At present, the benchmark interest rate for the banks for keeping the excess money overnight with the Fed is 0.25%. Reportedly, the banking regulator is thinking of lowering this rate to 0.00%. Currently, banks hold nearly $2.4 trillion of excess reserves with the Fed for earning a substantial risk-free return.
Currently, banks are breaking even for keeping deposits as they are required to pay a small premium to a government insurance program. If the Fed lowers the rate to 0.00%, then banks will have to pass on this extra charge to the clients, who keep deposits with them.

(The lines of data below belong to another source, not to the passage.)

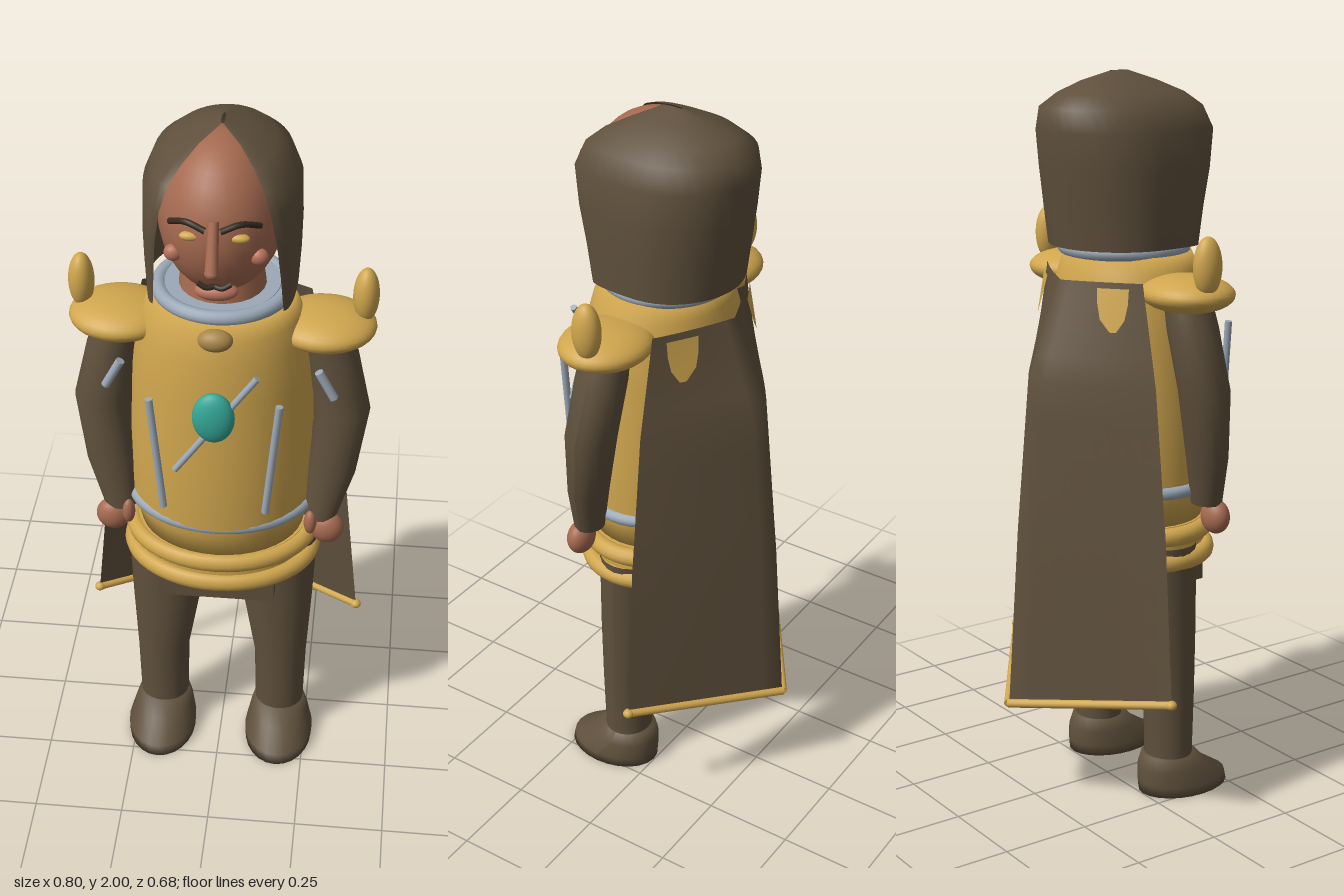
import * as THREE from 'three';

const mat = (name, color, double) => {
  const m = new THREE.MeshStandardMaterial({ color });
  m.name = name;
  if (double) m.side = THREE.DoubleSide;
  return m;
};
const V = (x, y, z) => new THREE.Vector3(x, y, z);

export function createModel() {
  const model = new THREE.Group();
  model.name = 'cloakedWarrior';
  const brown = mat('brownCloth', 0x5f503c, true);
  const gold = mat('gold', 0xd0a64e, true);
  const bronze = mat('bronze', 0xa8874a);
  const skin = mat('skin', 0xa56a50);
  const blush = mat('blush', 0xb5705a);
  const silver = mat('silver', 0x9ba8b6);
  const teal = mat('teal', 0x35a898);
  const hair = mat('darkHair', 0x33291f);

  const add = (name, geo, material, x = 0, y = 0, z = 0) => {
    const m = new THREE.Mesh(geo, material);
    m.name = name;
    m.position.set(x, y, z);
    model.add(m);
    return m;
  };
  const ball = (name, material, x, y, z, rx, ry, rz) =>
    add(name, new THREE.SphereGeometry(1, 28, 18).scale(rx, ry, rz), material, x, y, z);
  const rod = (name, material, a, b, r, r2 = r) => {
    const d = b.clone().sub(a);
    const m = add(name, new THREE.CylinderGeometry(r2, r, d.length(), 12), material);
    m.position.copy(a).addScaledVector(d, 0.5);
    m.quaternion.setFromUnitVectors(V(0, 1, 0), d.normalize());
    return m;
  };
  const tube = (name, material, pts, r) =>
    add(name, new THREE.TubeGeometry(new THREE.CatmullRomCurve3(pts), 16, r, 8), material);
  const ring = (name, material, y, z, rx, rz, t) =>
    add(name, new THREE.TorusGeometry(rx, t, 12, 48).rotateX(Math.PI / 2).scale(1, 1, rz / rx), material, 0, y, z);

  // Surface through rows of points of equal length
  const loft = (rows) => {
    const n = rows[0].length, pos = [], idx = [];
    rows.forEach((r) => r.forEach((p) => pos.push(p.x, p.y, p.z)));
    for (let i = 0; i < rows.length - 1; i++)
      for (let j = 0; j < n - 1; j++) {
        const a = i * n + j, b = a + n;
        idx.push(a, a + 1, b, a + 1, b + 1, b);
      }
    const g = new THREE.BufferGeometry();
    g.setAttribute('position', new THREE.Float32BufferAttribute(pos, 3));
    g.setIndex(idx);
    g.computeVertexNormals();
    return g;
  };
  // Closed elliptical cross-section
  const oval = (x, y, z, rx, rz, n = 24) => Array.from({ length: n + 1 }, (_, i) => {
    const a = (-i / n) * Math.PI * 2;
    return V(x + rx * Math.cos(a), y, z + rz * Math.sin(a));
  });

  // Breastplate
  const profile = [[0, .79], [.225, .79], [.24, .86], [.25, .9], [.247, 1.1], [.238, 1.3], [.226, 1.42],
    [.208, 1.48], [.188, 1.525], [0, 1.53]].map(([r, y]) => new THREE.Vector2(r, y));
  add('breastplate', new THREE.LatheGeometry(profile, 40).scale(1, 1, 0.86), gold, 0, 0, .07);
  ring('belt', silver, .895, .07, .247, .2, .018);
  ring('upperSkirtRing', gold, .77, .07, .245, .2, .026);
  ring('lowerSkirtRing', gold, .7, .07, .25, .2, .026);
  add('skirtBand', new THREE.CylinderGeometry(.235, .24, .11, 36).scale(1, 1, .84), gold, 0, .74, .07);
  add('tunic', new THREE.BoxGeometry(.315, .14, .28), brown, 0, .665, .077);

  // Chest ornaments
  ball('collarStud', bronze, 0, 1.488, .245, .045, .03, .03);
  ball('gem', teal, 0, 1.287, .3, .055, .075, .03);
  rod('sashBar', silver, V(-.1, 1.12, .31), V(.11, 1.41, .29), .009);

  // Neck
  add('neck', new THREE.CylinderGeometry(.1, .12, .14, 24), skin, 0, 1.57, .06);
  ring('collarRing', silver, 1.535, .055, .165, .16, .02);
  add('collarPlate', new THREE.CylinderGeometry(.15, .165, .03, 32), silver, 0, 1.535, .055);

  // Head and face
  ball('head', skin, 0, 1.775, .08, .16, .21, .195);
  rod('nose', skin, V(0, 1.85, .275), V(0, 1.735, .325), .013, .017);
  ball('noseTip', skin, 0, 1.735, .322, .018, .015, .018);
  ball('mouth', blush, 0, 1.617, .215, .055, .024, .03);

  // Paired parts
  for (const s of [-1, 1]) {
    const side = s > 0 ? 'left' : 'right';
    ball(side + 'Eye', gold, s * .06, 1.795, .255, .026, .012, .014);
    tube(side + 'Brow', hair, [V(s * .11, 1.825, .24), V(s * .065, 1.845, .275), V(s * .018, 1.832, .292)], .008);
    ball(side + 'Cheek', blush, s * .105, 1.725, .22, .024, .022, .02);
    tube(side + 'Moustache', hair, [V(0, 1.656, .257), V(s * .02, 1.656, .265), V(s * .042, 1.668, .262)], .007);

    // Shoulder guard with horn
    ball(side + 'ShoulderGuard', gold, s * .265, 1.44, .07, .136, .05, .12);
    ball(side + 'ShoulderHorn', gold, s * .368, 1.525, .055, .034, .078, .04);

    // Arm and hand
    add(side + 'Arm', loft([
      oval(s * .275, .86, .135, .045, .04), oval(s * .3, 1.0, .115, .065, .052),
      oval(s * .322, 1.19, .085, .073, .068), oval(s * .29, 1.35, .07, .068, .07), oval(s * .265, 1.43, .07, .06, .065),
    ]), brown);
    ball(side + 'Hand', skin, s * .295, .825, .15, .047, .048, .035);
    ball(side + 'Thumb', skin, s * .25, .85, .165, .018, .038, .02);
    rod(side + 'ArmBar', silver, V(s * .3, 1.265, .155), V(s * .258, 1.345, .155), .012);
    rod(side + 'ChestBar', silver, V(s * .135, .98, .292), V(s * .167, 1.325, .288), .01);

    // Leg and boot
    add(side + 'Leg', loft([
      oval(s * .172, .09, .09, .07, .066), oval(s * .172, .3, .09, .075, .07),
      oval(s * .16, .5, .078, .098, .086), oval(s * .15, .74, .065, .118, .098),
    ]), brown);
    add(side + 'Boot', loft([
      oval(s * .175, 0, .14, .001, .001), oval(s * .175, 0, .14, .098, .138), oval(s * .175, .03, .135, .1, .135),
      oval(s * .173, .075, .1, .085, .1), oval(s * .172, .11, .09, .073, .078), oval(s * .172, .115, .09, .001, .001),
    ]), brown);
  }

  // Hood rows: [y, side x, side z, back z, front edge x, front edge z]
  const hoodRows = [
    [1.545, .192, .03, -.15, .165, .18], [1.65, .198, .03, -.165, .158, .2], [1.75, .2, .03, -.18, .15, .225],
    [1.85, .197, .03, -.192, .135, .245], [1.91, .172, .03, -.188, .115, .225], [1.945, .13, .03, -.14, .088, .185],
    [1.975, .072, .04, -.075, .05, .125], [2, .005, .045, .01, .001, .065],
  ].map(([y, sx, sz, bz, ex, ez]) => {
    const half = [];
    for (let i = 0; i <= 10; i++) {
      const u = (i / 10) * Math.PI / 2;
      half.push(V(sx * Math.sin(u), y, sz + (bz - sz) * Math.cos(u)));
    }
    for (let i = 1; i <= 8; i++) {
      const u = (i / 8) * Math.PI / 2;
      half.push(V(ex + (sx - ex) * Math.cos(u), y, sz + (ez - sz) * Math.sin(u)));
    }
    const mirrored = half.slice(1).reverse().map((p) => V(-p.x, p.y, p.z));
    return [...mirrored, ...half].reverse();
  });
  add('hood', loft(hoodRows), brown);

  // Cape rows: [edge y, centre y, half width, edge z, centre z]
  const capeRows = [[.355, .295, .385, -.06, -.33], [.8, .79, .34, -.05, -.295],
    [1.2, 1.2, .285, -.045, -.255], [1.47, 1.46, .225, -.045, -.15]];
  const capePoint = (u, v) => {
    const f = Math.min(v * 3, 2.9999), i = Math.floor(f);
    const [ye, yc, w, ze, zc] = capeRows[i].map((a, k) => THREE.MathUtils.lerp(a, capeRows[i + 1][k], f - i));
    const t = 1 - Math.abs(u);
    return V(u * w, ye + (yc - ye) * t, ze + (zc - ze) * (t + v * .25 * t * (1 - t)));
  };
  const capeGrid = [];
  for (let j = 0; j <= 12; j++)
    capeGrid.push(Array.from({ length: 17 }, (_, i) => capePoint(1 - i / 8, j / 12)));
  add('cape', loft(capeGrid), brown);

  // Gold hem and shoulder patches of the cape
  for (const s of [-1, 1]) {
    rod('capeHem', gold, capePoint(s, 0), V(0, .295, -.333), .012);
    ball('capeHemEnd', gold, s * .385, .355, -.06, .015, .013, .015);
    const patch = [[.98, .5, .86], [.93, .52, .84], [.88, .56, .8], [.84, .66, .72]].map(([v, a, b]) =>
      [a, (a + b) / 2, b].map((u) => capePoint(s * u, v).add(V(s * .004, .002, -.008))));
    add('capePatch', loft(patch), gold);
  }
  return model;
}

Moreover, this will discourage banks from keeping additional reserves with the Fed, which is what the regulator wants. It anticipates such a move will encourage banks to purchase securities from the market or provide more loans.
Additionally, investment managers will have to find other ways to utilize this money and earn revenues. One way is to invest in high yield risky assets. However, this might again lead to a whole lot of trouble for the overall economy.
Amid the speculations, the major concern is how clients would react to such a policy change. If there is a mass withdrawal of deposits, the primary purpose of the Fed to go ahead with the policy shift would fail. Further, this will lead to the collapse of the banking system as a whole.
In order to prevent such a scenario, the Fed is walking a tightrope. The regulator might set up a separate facility where banks can deposit a portion of the cash to generate a small but positive return. This way it will perhaps serve both the purposes.
Whether the Fed finally goes ahead with the tapering and implements a 0.00% interest rate on deposits remains to be seen. The reaction of the backs and their customers is a significant factor as the customers would not want to pay for keeping their hard earned money with banks.